1 1991 New Scientist What price modern medicine with its reliance on the prescription pad, and the slavish devotion to pills?
See also: price, what

ˌclaim to ˈfame

(often humorous) one thing that makes a person or place important or interesting: His main claim to fame is that he went to school with the President.
See also: claim, fame
References in periodicals archive ?
Despite these obstructions, FAME fulfilled its own promise to provide a quality on-site merchandising program.
I am extremely honored to be selected by CRN as a member of the prestigious Hall of Fame," said Hitz.
It makes you wonder why the Hall of Fame has voters in the first place if it's going to be about numbers and not people.
The staff and management team of FAME are key to the continued success of the company," said Steven Silberstein, chairman and CEO of FAME.
We are thrilled that Albertsons and its parent SUPERVALU will join the World Sports Humanitarian Hall of Fame as title sponsor of the 2006 induction ceremonies," said Larry Maneely, president of the board of the World Sports Humanitarian Hall of Fame.
The Angels media guide doesn't even list their Hall of Fame alumni.
For the second year, ATAS will join forces with Walt Disney Attractions' Creative Entertainment, producers of more than 150 shows annually for Disney theme parks and resorts, to present the 1993 gala black-tie entertainment tribute honoring the latest Hall of Fame inductees -- Dick Clark, John Chancellor, Phil Donahue, Mark Goodson (posthumously), Bob Newhart, Agnes Nixon and Jack Webb (posthumously).
Paul Saints' season-opening game and has traveled coast-to-coast to visit baseball parks and venues across the nation, with stops at the National Baseball Hall of Fame in Cooperstown, N.

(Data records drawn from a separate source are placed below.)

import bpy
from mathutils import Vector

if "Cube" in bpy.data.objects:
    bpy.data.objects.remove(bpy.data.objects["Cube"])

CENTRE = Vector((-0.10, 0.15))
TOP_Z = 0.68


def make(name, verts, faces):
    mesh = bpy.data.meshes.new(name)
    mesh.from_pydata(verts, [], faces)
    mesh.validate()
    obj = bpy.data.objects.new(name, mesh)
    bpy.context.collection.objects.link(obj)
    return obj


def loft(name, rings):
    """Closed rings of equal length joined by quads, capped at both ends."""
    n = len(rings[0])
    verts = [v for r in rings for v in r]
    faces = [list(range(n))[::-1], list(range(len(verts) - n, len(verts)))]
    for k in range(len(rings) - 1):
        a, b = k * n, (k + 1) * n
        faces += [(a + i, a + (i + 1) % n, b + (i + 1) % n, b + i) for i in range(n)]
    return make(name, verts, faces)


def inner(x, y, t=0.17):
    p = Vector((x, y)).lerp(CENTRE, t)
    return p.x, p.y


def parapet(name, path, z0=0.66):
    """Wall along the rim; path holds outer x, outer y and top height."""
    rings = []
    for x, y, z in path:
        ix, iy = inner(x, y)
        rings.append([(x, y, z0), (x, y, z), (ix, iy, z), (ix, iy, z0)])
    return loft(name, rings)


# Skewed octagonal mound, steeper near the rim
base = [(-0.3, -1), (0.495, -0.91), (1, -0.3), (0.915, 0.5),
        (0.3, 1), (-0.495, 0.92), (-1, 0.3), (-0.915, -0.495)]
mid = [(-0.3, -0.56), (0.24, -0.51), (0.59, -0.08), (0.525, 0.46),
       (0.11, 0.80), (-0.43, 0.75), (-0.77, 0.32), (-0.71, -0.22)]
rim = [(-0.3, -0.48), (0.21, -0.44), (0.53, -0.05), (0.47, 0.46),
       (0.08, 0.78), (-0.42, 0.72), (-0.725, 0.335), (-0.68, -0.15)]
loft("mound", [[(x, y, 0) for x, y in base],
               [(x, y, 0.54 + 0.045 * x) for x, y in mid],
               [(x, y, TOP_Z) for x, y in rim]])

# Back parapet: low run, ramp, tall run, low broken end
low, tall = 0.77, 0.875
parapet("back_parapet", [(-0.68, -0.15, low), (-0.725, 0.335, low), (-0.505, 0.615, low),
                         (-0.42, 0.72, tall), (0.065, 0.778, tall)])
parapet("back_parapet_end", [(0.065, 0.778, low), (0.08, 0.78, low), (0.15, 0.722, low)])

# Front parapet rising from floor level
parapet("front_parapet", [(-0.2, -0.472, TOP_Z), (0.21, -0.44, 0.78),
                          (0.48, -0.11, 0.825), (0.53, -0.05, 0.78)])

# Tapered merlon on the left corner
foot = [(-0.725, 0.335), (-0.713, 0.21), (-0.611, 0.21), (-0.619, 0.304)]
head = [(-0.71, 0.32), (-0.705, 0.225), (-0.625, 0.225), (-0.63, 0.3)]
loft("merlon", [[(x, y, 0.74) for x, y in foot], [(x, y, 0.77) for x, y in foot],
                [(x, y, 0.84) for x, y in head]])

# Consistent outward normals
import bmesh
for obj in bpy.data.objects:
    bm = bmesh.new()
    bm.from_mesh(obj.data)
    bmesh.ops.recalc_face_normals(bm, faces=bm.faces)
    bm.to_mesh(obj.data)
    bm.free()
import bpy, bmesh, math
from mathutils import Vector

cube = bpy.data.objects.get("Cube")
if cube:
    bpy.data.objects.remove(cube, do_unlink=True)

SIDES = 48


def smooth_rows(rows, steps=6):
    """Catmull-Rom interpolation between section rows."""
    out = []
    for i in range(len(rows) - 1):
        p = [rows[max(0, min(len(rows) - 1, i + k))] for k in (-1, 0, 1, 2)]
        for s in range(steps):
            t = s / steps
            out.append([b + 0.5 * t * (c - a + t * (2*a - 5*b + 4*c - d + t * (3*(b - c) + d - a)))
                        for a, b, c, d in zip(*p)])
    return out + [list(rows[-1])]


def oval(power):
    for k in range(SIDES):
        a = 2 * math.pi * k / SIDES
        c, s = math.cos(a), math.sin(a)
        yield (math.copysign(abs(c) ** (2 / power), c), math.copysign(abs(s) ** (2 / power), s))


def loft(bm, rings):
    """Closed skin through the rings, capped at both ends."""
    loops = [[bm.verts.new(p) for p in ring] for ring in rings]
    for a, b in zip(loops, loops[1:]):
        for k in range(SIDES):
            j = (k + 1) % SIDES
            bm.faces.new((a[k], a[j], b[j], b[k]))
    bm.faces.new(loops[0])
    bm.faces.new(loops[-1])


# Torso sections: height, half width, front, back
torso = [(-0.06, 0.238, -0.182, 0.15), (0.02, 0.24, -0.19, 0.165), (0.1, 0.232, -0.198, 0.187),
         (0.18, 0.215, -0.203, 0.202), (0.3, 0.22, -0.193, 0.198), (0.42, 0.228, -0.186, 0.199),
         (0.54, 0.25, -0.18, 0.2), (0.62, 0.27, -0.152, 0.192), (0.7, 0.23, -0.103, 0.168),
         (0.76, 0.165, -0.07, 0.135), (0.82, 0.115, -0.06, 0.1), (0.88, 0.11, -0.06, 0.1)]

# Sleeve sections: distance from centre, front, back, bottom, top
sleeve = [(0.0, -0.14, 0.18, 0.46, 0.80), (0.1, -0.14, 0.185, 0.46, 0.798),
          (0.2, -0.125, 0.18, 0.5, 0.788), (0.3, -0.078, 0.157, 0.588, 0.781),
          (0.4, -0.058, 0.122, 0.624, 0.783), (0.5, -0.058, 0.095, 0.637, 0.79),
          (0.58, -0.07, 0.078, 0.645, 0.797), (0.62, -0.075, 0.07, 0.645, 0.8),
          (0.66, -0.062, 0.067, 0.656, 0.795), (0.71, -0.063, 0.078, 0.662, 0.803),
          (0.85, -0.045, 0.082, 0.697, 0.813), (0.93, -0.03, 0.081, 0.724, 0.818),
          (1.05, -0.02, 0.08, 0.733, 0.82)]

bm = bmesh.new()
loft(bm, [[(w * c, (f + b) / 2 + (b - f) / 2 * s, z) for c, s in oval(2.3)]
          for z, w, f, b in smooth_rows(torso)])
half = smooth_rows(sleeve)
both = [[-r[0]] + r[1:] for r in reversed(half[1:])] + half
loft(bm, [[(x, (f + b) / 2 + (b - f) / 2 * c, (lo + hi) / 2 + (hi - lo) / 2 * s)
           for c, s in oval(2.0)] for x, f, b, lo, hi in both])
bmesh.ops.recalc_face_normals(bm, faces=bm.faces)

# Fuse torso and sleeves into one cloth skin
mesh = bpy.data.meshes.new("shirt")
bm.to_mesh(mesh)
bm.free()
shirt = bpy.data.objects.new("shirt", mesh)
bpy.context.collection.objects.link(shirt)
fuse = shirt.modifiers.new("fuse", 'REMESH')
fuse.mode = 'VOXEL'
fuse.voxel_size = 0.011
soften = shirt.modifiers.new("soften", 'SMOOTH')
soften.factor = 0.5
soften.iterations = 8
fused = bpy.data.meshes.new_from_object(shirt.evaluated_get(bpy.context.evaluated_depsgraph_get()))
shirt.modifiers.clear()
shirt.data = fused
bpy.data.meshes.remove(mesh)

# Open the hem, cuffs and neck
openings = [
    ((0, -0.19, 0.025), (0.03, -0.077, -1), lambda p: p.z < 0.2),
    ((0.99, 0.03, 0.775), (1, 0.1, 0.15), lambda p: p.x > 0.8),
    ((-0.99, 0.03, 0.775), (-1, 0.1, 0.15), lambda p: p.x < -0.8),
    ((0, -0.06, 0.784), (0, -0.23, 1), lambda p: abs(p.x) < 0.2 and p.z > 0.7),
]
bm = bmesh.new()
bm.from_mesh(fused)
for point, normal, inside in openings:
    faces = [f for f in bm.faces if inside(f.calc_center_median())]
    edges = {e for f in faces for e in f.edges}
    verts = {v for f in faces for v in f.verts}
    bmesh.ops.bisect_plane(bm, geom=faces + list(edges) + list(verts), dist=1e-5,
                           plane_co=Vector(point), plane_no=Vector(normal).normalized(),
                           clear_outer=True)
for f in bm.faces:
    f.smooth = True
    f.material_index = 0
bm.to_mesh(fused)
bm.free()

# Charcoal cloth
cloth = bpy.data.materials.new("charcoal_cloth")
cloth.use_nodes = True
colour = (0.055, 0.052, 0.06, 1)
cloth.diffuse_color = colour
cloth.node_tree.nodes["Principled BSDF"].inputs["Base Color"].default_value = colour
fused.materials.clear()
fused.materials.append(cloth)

The 15-member Veterans Committee, composed of former players, executives and writers, said no to the Hall of Fame bids of Bill Mazeroski (who fell one vote short of the 11 needed), Gil Hodges, Dom DiMaggio, Mel Harder and Tony Oliva.
The agreement between GAC and the Music City Walk of Fame also names the cable channel as presenting sponsor of all induction ceremony concerts, beginning with the April 2007 class.
Gretzky, 38, was inducted with retired referee Andy Van Hellemond and Scotty Morrison, a former NHL referee-in-chief and Hall of Fame chairman.
This marks the first time in the program's eight-year history the Television Academy has held its Hall of Fame ceremony outside Los Angeles.
The Utah Technology Council is excited to welcome these two influential leaders as the newest members of the UTC 'Hall of Fame.
based association, said she will make it a priority to recommend the rock 'n' roll legend from Pacoima as a nominee next year to the Rock and Roll Hall of Fame in Cleveland.
The six, all confirmed to be present for the ceremony in Orlando, will represent the 51st through 56th inductees since formation of the Academy's Hall of Fame in 1984 (previous inductees listed below).